2008 Joint Meeting of The Geological Society of America, Soil Science Society of America, American Society of Agronomy, Crop Science Society of America, Gulf Coast Association of Geological Societies with the Gulf Coast Section of SEPM

Paper No. 4
Presentation Time: 2:15 PM

Phanerozoic Reef Crises and the HEATT Model

KIDDER, David L. and WORSLEY, Thomas R., Geological Sciences, Ohio Univ, Athens, OH 45701-2979, kidder@ohio.edu

Many of the factors that potentially stressed reef communities probably intensified simultaneously during a number of reef crisis in the Phanerozoic. Warming, acidification, anoxia, nutrient crises, hypercapnia, and flooding are all aspects of the HEATT (haline expansion anoxic thermal transgression) model.

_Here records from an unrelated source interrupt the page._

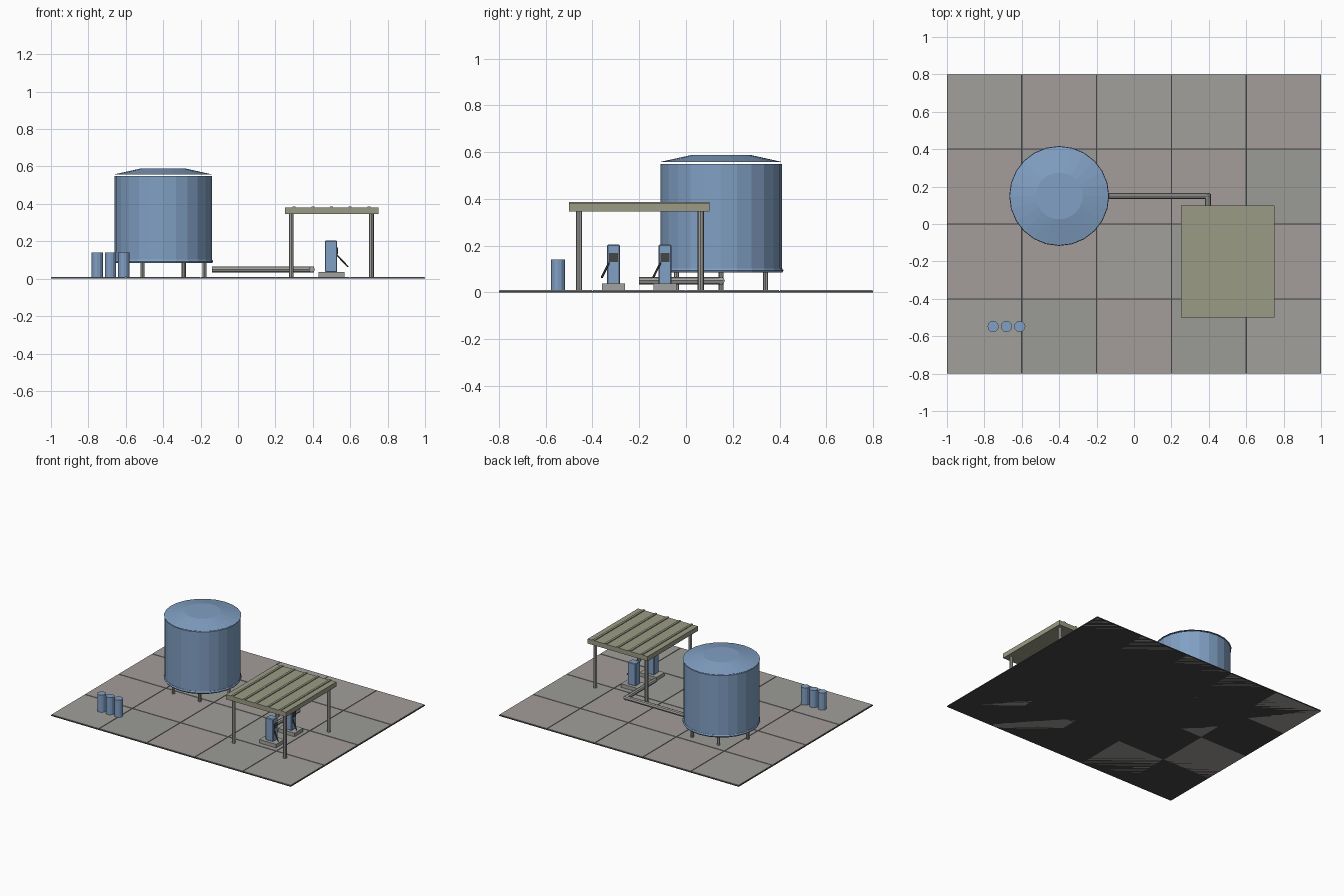
import bpy, random
from math import pi, cos, sin, radians
from mathutils import Vector

if "Cube" in bpy.data.objects:
    bpy.data.objects.remove(bpy.data.objects["Cube"])

random.seed(3)


def material(name, r, g, b):
    m = bpy.data.materials.new(name)
    m.diffuse_color = (r, g, b, 1)
    m.use_nodes = True
    m.node_tree.nodes["Principled BSDF"].inputs["Base Color"].default_value = m.diffuse_color
    return m


BLUE = material("blue_paint", 0.22, 0.35, 0.55)
OLIVE = material("olive_roof", 0.33, 0.33, 0.24)
DARK = material("dark_grey", 0.06, 0.06, 0.06)
STEEL = material("steel", 0.36, 0.36, 0.35)
CONCRETE = [material("concrete_%d" % i, *c) for i, c in enumerate(
    [(0.36, 0.35, 0.33), (0.33, 0.33, 0.31), (0.37, 0.34, 0.32)])]


def finish(name, mat):
    o = bpy.context.object
    o.name = name
    o.data.materials.append(mat)
    return o


def box(name, x, y, z, mat):
    """Box from (min, max) ranges."""
    bpy.ops.mesh.primitive_cube_add(size=1, location=[(r[0] + r[1]) / 2 for r in (x, y, z)])
    o = finish(name, mat)
    o.scale = [r[1] - r[0] for r in (x, y, z)]
    return o


def rod(name, a, b, r, mat, sides=8, top=None):
    """Cylinder or frustum from point a to point b."""
    a, b = Vector(a), Vector(b)
    d = b - a
    bpy.ops.mesh.primitive_cone_add(
        vertices=sides, radius1=r, radius2=r if top is None else top,
        depth=d.length, location=(a + b) / 2,
        rotation=d.to_track_quat('Z', 'Y').to_euler())
    return finish(name, mat)


# Paved ground: dark slab showing in the joints between the tiles
box("ground_slab", (-1, 1), (-0.8, 0.8), (0, 0.006), DARK)
for i in range(5):
    for j in range(4):
        x, y = -1 + 0.4 * i, -0.8 + 0.4 * j
        box("paving_tile", (x + 0.003, x + 0.397), (y + 0.003, y + 0.397),
            (0, 0.01), random.choice(CONCRETE))

# Storage tank with separate shallow roof, base ring and six legs
tx, ty = -0.4, 0.15
rod("tank_body", (tx, ty, 0.085), (tx, ty, 0.55), 0.26, BLUE, 24)
rod("tank_roof", (tx, ty, 0.557), (tx, ty, 0.588), 0.265, BLUE, 24, top=0.125)
bpy.ops.mesh.primitive_torus_add(major_segments=24, minor_segments=6, major_radius=0.257,
                                 minor_radius=0.01, location=(tx, ty, 0.093))
finish("tank_base_ring", BLUE)
for k in range(6):
    x, y = tx + 0.22 * cos(k * pi / 3), ty + 0.22 * sin(k * pi / 3)
    rod("tank_leg", (x, y, 0.01), (x, y, 0.09), 0.011, STEEL)

# Supply pipes from tank to pumps
rod("supply_pipe", (-0.14, ty, 0.05), (0.405, ty, 0.05), 0.016, STEEL)
rod("branch_pipe", (0.395, 0.16, 0.05), (0.395, -0.2, 0.05), 0.016, STEEL)

# Canopy with ribs and four posts
box("canopy_roof", (0.25, 0.75), (-0.5, 0.1), (0.345, 0.38), OLIVE)
for k in range(5):
    x = 0.3 + 0.1 * k
    box("canopy_rib", (x - 0.008, x + 0.008), (-0.5, 0.1), (0.375, 0.386), OLIVE)
for x in (0.285, 0.713):
    for y in (-0.457, 0.063):
        rod("canopy_post", (x, y, 0.01), (x, y, 0.35), 0.013, STEEL)

# Two fuel pumps
for y in (-0.31, -0.09):
    box("pump_island", (0.43, 0.57), (y - 0.05, y + 0.05), (0.01, 0.037), STEEL)
    body = box("pump_body", (0.465, 0.53), (y - 0.028, y + 0.028), (0.035, 0.204), BLUE)
    bpy.ops.object.transform_apply(location=False, rotation=False, scale=True)
    bevel = body.modifiers.new("edge_bevel", 'BEVEL')
    bevel.width = 0.004
    bevel.segments = 1
    box("pump_display", (0.525, 0.534), (y - 0.02, y + 0.02), (0.13, 0.168), DARK)
    rod("pump_hose", (0.53, y - 0.02, 0.125), (0.588, y - 0.05, 0.064), 0.0045, DARK, 6)

# Row of three barrels
for k in range(3):
    x = -0.753 + 0.071 * k
    rod("barrel", (x, -0.548, 0.01), (x, -0.548, 0.14), 0.03, BLUE, 12)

In the model, HEATT events occur when global conditions favor a shift from sinking polar brines generated by freezing to sinking mid-latitude brines caused by evaporation. Sinking warm brines deliver oxygen-poor water to the deep ocean. This transformation can shift the planet from a greenhouse state to a hothouse state. Triggers such as large igneous provinces may be critical to pushing global climate to the point at which the deep ocean warms enough to rapidly expand thermally. Such transgressions will be a few tens of meters at most. The falloff in wind speed that occurs during a heat will dramatically reduce erosion of desert dust, leading to widespread iron limitation in many parts of the world ocean.

HEATT events can be geologically rapid. In addition to intense warmth, carbon dioxide triggers ocean acidification, carbonate dissolution and a calcification crisis. Hypercapnia may accompany these events. The transgression will deliver euxinic and nutrient-poor waters to shallow-water settings. We are presently testing this model against extinction horizons in general as well as to reef extinctions and crises.

HEATT events associated with reef extinctions and crises include: 1) the Kellwasser and Hangenberg horizons in the Devonian, 2) the end-Permian, 3) the end-Triassic, 4) the Toarcian, 5) the Albian, and 6) the Cenomanian-Turonian. Some HEATT components have been previously suggested as reef crisis instigators in the Cretaceous (e.g. Johnson et al., 1996). Many of the HEATT model effects are intensifying in our modern global warming experiment.